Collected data
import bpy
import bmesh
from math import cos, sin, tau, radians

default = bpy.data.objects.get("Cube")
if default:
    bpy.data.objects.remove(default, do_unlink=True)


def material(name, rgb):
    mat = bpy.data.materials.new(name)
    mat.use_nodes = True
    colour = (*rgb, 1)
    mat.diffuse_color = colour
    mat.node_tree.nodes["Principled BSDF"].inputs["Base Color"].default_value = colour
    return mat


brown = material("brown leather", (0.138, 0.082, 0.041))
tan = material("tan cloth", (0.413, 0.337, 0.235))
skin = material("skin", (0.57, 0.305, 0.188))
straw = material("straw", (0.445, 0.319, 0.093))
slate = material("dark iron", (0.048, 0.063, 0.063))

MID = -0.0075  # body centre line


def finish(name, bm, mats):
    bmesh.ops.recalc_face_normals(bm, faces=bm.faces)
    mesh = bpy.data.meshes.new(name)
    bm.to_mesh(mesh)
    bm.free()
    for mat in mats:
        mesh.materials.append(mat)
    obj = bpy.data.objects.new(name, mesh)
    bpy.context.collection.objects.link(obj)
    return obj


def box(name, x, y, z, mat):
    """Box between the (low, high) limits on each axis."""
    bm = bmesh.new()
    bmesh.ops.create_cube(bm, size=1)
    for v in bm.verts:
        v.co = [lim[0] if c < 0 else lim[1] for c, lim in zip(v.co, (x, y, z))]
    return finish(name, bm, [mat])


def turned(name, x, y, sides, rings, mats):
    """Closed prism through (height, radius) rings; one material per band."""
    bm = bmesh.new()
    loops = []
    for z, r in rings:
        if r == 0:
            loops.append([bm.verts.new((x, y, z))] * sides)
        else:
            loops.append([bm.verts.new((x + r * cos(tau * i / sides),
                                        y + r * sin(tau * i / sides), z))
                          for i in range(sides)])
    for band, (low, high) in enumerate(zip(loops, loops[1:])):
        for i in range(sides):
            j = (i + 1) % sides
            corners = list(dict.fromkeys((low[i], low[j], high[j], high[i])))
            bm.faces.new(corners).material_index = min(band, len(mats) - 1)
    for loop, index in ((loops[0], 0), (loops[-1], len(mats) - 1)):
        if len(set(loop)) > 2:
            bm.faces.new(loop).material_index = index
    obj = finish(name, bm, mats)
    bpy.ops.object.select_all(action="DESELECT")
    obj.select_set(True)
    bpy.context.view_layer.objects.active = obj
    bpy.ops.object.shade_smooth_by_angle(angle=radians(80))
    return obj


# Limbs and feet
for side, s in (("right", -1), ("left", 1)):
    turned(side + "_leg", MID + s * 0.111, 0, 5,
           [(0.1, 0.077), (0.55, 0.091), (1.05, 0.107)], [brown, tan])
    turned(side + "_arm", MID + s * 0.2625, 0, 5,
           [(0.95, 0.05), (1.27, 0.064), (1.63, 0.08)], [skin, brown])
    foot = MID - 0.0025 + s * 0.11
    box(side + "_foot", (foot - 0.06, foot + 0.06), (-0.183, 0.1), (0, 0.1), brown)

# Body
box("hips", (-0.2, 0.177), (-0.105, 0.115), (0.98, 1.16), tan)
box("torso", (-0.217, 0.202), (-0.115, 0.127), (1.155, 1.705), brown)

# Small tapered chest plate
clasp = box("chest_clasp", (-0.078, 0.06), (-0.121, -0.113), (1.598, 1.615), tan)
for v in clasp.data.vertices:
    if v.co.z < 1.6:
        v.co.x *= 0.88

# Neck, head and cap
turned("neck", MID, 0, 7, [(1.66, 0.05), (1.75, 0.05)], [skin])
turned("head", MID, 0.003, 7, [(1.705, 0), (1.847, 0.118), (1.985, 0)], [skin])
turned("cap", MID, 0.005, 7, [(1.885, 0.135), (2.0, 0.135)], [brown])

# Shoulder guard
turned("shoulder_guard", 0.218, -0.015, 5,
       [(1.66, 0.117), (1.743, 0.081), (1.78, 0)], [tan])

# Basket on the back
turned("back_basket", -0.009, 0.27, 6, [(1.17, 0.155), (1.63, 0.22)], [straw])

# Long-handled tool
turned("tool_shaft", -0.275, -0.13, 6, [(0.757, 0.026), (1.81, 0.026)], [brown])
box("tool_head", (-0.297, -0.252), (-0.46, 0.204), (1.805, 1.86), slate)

The task: Go through the data line by line and work out how many lines contain "loops". Give only that number.

Result: 5